The third count of the complaint alleges that COSI had an obligation, under its agreement with DFI, not to breach any employment agreement into which it entered with Sudul; that Sudul was a third-party beneficiary of this provision of the COSI-DFI agreement; and that COSI violated this provision by prematurely terminating Sudul. This claim essentially duplicates plaintiff's claim for breach of the employment agreement, involving the same promisor, the same acts of breach and the same measure of damages. The court strikes it as redundant pursuant to Federal Rule of Civil Procedure 12(f).

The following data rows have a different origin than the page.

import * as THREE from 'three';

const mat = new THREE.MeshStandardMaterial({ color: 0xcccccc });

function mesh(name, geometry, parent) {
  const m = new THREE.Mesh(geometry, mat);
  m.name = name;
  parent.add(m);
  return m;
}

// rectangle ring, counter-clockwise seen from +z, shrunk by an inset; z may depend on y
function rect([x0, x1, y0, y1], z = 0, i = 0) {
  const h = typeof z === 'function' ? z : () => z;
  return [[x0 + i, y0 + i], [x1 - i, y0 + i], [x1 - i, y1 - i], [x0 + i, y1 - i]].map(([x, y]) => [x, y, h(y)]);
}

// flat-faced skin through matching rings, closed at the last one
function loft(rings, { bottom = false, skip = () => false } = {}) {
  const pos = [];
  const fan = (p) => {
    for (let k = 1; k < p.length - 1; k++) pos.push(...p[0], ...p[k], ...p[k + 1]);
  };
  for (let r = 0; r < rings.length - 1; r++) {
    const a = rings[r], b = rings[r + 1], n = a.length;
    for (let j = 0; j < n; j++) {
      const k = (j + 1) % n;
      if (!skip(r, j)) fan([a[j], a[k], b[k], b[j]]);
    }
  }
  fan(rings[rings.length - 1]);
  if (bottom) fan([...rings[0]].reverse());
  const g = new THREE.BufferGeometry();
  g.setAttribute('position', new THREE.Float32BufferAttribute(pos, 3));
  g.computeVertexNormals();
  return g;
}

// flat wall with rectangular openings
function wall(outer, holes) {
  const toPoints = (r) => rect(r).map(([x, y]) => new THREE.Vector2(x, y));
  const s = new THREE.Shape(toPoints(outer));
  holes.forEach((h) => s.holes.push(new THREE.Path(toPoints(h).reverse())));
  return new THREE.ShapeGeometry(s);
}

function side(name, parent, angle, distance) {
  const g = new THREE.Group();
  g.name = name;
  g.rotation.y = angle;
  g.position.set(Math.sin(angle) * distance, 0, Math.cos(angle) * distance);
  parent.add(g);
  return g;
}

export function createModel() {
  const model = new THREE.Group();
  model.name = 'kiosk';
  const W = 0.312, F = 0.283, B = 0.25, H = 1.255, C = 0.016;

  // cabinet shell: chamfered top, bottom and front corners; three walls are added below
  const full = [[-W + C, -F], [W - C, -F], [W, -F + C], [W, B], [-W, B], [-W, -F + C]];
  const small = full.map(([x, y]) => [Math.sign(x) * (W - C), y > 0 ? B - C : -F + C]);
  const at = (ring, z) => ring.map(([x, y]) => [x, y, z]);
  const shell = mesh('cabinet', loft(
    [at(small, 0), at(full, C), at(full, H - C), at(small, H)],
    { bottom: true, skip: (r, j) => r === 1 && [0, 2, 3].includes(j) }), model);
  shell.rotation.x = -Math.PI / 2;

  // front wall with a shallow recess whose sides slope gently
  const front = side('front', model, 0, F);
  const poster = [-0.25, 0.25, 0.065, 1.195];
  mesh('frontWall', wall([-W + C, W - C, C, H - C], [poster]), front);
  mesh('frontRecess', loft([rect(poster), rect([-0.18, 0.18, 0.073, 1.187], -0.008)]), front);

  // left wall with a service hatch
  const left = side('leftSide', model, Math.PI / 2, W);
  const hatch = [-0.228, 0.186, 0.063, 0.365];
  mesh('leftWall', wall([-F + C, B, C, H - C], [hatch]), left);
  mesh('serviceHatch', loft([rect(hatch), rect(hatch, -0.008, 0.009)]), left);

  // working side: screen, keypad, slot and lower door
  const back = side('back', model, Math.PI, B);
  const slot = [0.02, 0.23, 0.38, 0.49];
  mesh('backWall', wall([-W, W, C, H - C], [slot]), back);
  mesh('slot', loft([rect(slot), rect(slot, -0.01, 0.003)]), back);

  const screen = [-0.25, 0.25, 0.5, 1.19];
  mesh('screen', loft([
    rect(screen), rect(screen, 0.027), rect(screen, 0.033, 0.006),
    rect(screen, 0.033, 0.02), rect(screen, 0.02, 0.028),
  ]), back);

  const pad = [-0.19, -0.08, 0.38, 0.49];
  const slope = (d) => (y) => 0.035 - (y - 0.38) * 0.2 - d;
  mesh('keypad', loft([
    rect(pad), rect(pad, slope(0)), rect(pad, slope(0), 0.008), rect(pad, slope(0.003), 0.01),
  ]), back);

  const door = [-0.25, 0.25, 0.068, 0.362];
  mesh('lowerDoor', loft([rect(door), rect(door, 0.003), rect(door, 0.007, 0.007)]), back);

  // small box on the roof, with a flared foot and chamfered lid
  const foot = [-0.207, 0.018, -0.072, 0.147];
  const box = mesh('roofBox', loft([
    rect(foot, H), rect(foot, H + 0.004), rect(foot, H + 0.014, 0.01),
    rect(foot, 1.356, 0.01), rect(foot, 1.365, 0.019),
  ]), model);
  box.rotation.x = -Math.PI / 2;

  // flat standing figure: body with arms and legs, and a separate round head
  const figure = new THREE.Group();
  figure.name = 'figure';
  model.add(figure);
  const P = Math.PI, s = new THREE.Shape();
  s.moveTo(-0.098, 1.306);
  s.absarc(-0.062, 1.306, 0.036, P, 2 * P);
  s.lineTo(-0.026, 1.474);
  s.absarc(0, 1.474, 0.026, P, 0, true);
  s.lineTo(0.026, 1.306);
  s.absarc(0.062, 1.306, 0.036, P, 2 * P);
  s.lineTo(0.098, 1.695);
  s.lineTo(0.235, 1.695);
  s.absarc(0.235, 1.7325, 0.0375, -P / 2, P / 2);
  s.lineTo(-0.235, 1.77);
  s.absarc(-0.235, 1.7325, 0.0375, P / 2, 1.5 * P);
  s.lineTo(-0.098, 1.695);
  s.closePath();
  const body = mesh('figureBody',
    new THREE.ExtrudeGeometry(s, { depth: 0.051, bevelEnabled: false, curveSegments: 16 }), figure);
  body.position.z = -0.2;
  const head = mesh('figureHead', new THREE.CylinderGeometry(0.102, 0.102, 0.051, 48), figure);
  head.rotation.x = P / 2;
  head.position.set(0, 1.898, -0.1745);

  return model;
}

In the fourth count of his amended complaint, plaintiff claims that all four defendants induced him to enter into the employment agreement by promising that COSI would honor its obligations under that agreement, even though the defendants did not actually intend that COSI would do so. Sudul further alleges that he was in "a legal and economic position to control the significant assets and future of DFI and its business," and that defendants' misrepresentations led him to surrender this control by entering into the employment agreement. Am. Compl. P 28.
In general, mere allegations of breach of contract do not give rise to a claim for fraud, e.g. Scally v. Simcona Elec. Corp., 135 A.D.2d 1086, 523 N.Y.S.2d 307 (App. Div. 1987); Trusthouse Forte (Garden City) Management, Inc. v. Garden City Hotel, Inc., 106 A.D.2d 271, 483 N.Y.S.2d 216 (App. Div. 1984), or fraudulent inducement, e.g. C.B. W. Fin. Corp. v. Computer Consoles, Inc., 122 A.D.2d 10, 504 N.Y.S.2d 179, 182 (App. Div. 1986); Wegman v. Dairylea Coop., Inc., 50 A.D.2d 108, 376 N.Y.S.2d 728, 734-35 (App. Div. 1975), appeal dismissed, 38 N.Y.2d 918, 382 N.Y.S.2d 979, 346 N.E.2d 817 (1976), under New York law. However, New York's Court of Appeals has held that a contracting party can be held liable for fraud when, at the time he made a promise, he did not ...